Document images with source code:
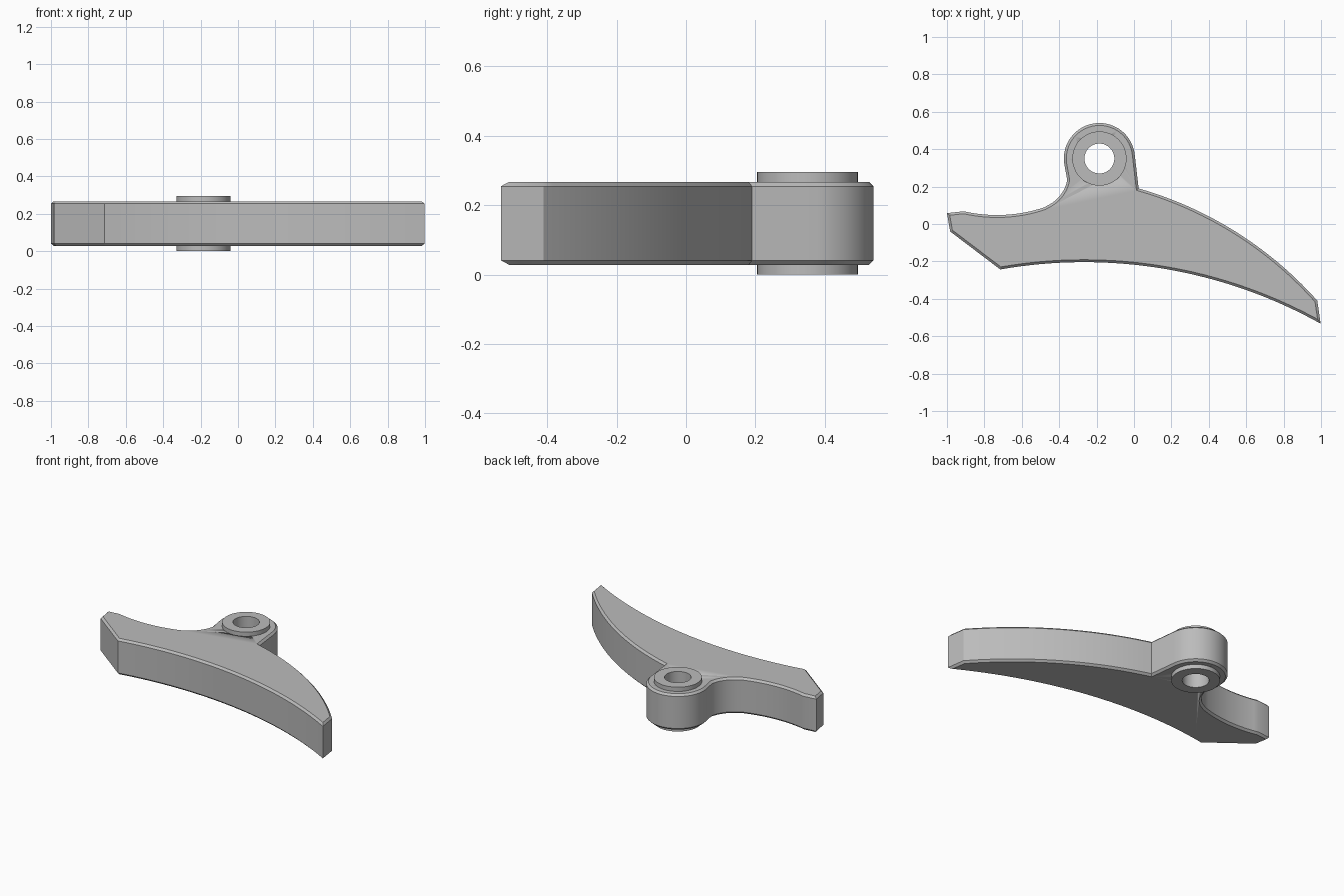
import bpy, bmesh, math
from mathutils import Vector

if "Cube" in bpy.data.objects:
    bpy.data.objects.remove(bpy.data.objects["Cube"])

CENTRE = Vector((-0.185, 0.35))   # pivot axis
Z0, Z1 = 0.028, 0.267             # body underside and top

metal = bpy.data.materials.new("plain_grey")
metal.diffuse_color = (0.5, 0.5, 0.5, 1)
metal.use_nodes = True
metal.node_tree.nodes["Principled BSDF"].inputs["Base Color"].default_value = metal.diffuse_color


def arc(a, m, b, n):
    """Points along the circle through a, m and b."""
    a, m, b = Vector(a), Vector(m), Vector(b)
    d = 2 * (a.x * (m.y - b.y) + m.x * (b.y - a.y) + b.x * (a.y - m.y))
    sa, sm, sb = a.length_squared, m.length_squared, b.length_squared
    c = Vector(((sa * (m.y - b.y) + sm * (b.y - a.y) + sb * (a.y - m.y)) / d,
                (sa * (b.x - m.x) + sm * (a.x - b.x) + sb * (m.x - a.x)) / d))
    ang = lambda p: math.atan2(p.y - c.y, p.x - c.x)
    t0, r = ang(a), (a - c).length
    dm, db = (ang(m) - t0) % math.tau, (ang(b) - t0) % math.tau
    if dm > db:
        db -= math.tau
    return [c + r * Vector((math.cos(t0 + db * i / n), math.sin(t0 + db * i / n)))
            for i in range(n + 1)]


def finish(name, bm):
    bmesh.ops.recalc_face_normals(bm, faces=bm.faces)
    mesh = bpy.data.meshes.new(name)
    bm.to_mesh(mesh)
    bm.free()
    mesh.materials.append(metal)
    ob = bpy.data.objects.new(name, mesh)
    bpy.context.collection.objects.link(ob)
    bpy.ops.object.select_all(action='DESELECT')
    ob.select_set(True)
    bpy.context.view_layer.objects.active = ob
    bpy.ops.object.shade_smooth_by_angle(angle=math.radians(25))
    return ob


def on_lug(deg, r=0.19):
    t = math.radians(deg)
    return CENTRE + r * Vector((math.cos(t), math.sin(t)))


# Lever outline, counter-clockwise from the lower left corner
outline = arc((-0.715, -0.243), (-0.29, -0.204), (0.998, -0.533), 32)   # working edge
outline += arc((0.98, -0.41), (0.545, -0.042), (0.025, 0.19), 28)       # outer edge
outline += arc(on_lug(7), on_lug(98), on_lug(189), 36)                  # pivot lug
outline += arc((-0.357, 0.235), (-0.388, 0.162), (-0.46, 0.1), 12)      # fillet
outline += arc((-0.48, 0.089), (-0.69, 0.049), (-0.91, 0.068), 14)      # tail hollow
outline += [Vector((-1.0, 0.058)), Vector((-0.983, -0.04))]             # tail end

# Lever body: extruded outline with chamfered rims
bm = bmesh.new()
cap = bm.faces.new([bm.verts.new((p.x, p.y, Z0)) for p in outline])
top = bmesh.ops.extrude_face_region(bm, geom=[cap], use_keep_orig=True)
bmesh.ops.translate(bm, vec=(0, 0, Z1 - Z0),
                    verts=[g for g in top['geom'] if isinstance(g, bmesh.types.BMVert)])
bmesh.ops.recalc_face_normals(bm, faces=bm.faces)
rims = [e for e in bm.edges if abs(e.verts[0].co.z - e.verts[1].co.z) < 1e-5]
bmesh.ops.bevel(bm, geom=rims, offset=0.013, offset_type='OFFSET', segments=1,
                profile=0.5, affect='EDGES', clamp_overlap=True)
body = finish("lever_body", bm)

# Clearance hole for the bushing
bm = bmesh.new()
bmesh.ops.create_cone(bm, cap_ends=True, segments=48, radius1=0.11, radius2=0.11, depth=1)
bmesh.ops.translate(bm, verts=bm.verts, vec=(*CENTRE, 0.15))
cutter = finish("hole_cutter", bm)
cutter.hide_render = True
cutter.display_type = 'WIRE'
cut = body.modifiers.new("pivot_hole", 'BOOLEAN')
cut.operation, cut.object, cut.solver = 'DIFFERENCE', cutter, 'EXACT'

# Bushing: a ring standing proud of both faces
bm = bmesh.new()
section = [(0.08, 0), (0.145, 0), (0.145, 0.295), (0.08, 0.295)]
vs = [bm.verts.new((CENTRE.x + r, CENTRE.y, z)) for r, z in section]
es = [bm.edges.new((vs[i], vs[(i + 1) % 4])) for i in range(4)]
bmesh.ops.spin(bm, geom=vs + es, cent=(*CENTRE, 0), axis=(0, 0, 1),
               angle=math.tau, steps=48, use_merge=True)
bmesh.ops.remove_doubles(bm, verts=bm.verts, dist=1e-4)
finish("pivot_bushing", bm)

Work to be completed:
Among the records above, repeat exactly the line with "metal.use_nodes = True", the line with "(sa * (b.x - m.x)", and every line in between, and only those.

Expected answer:
metal.use_nodes = True
metal.node_tree.nodes["Principled BSDF"].inputs["Base Color"].default_value = metal.diffuse_color


def arc(a, m, b, n):
    """Points along the circle through a, m and b."""
    a, m, b = Vector(a), Vector(m), Vector(b)
    d = 2 * (a.x * (m.y - b.y) + m.x * (b.y - a.y) + b.x * (a.y - m.y))
    sa, sm, sb = a.length_squared, m.length_squared, b.length_squared
    c = Vector(((sa * (m.y - b.y) + sm * (b.y - a.y) + sb * (a.y - m.y)) / d,
                (sa * (b.x - m.x) + sm * (a.x - b.x) + sb * (m.x - a.x)) / d))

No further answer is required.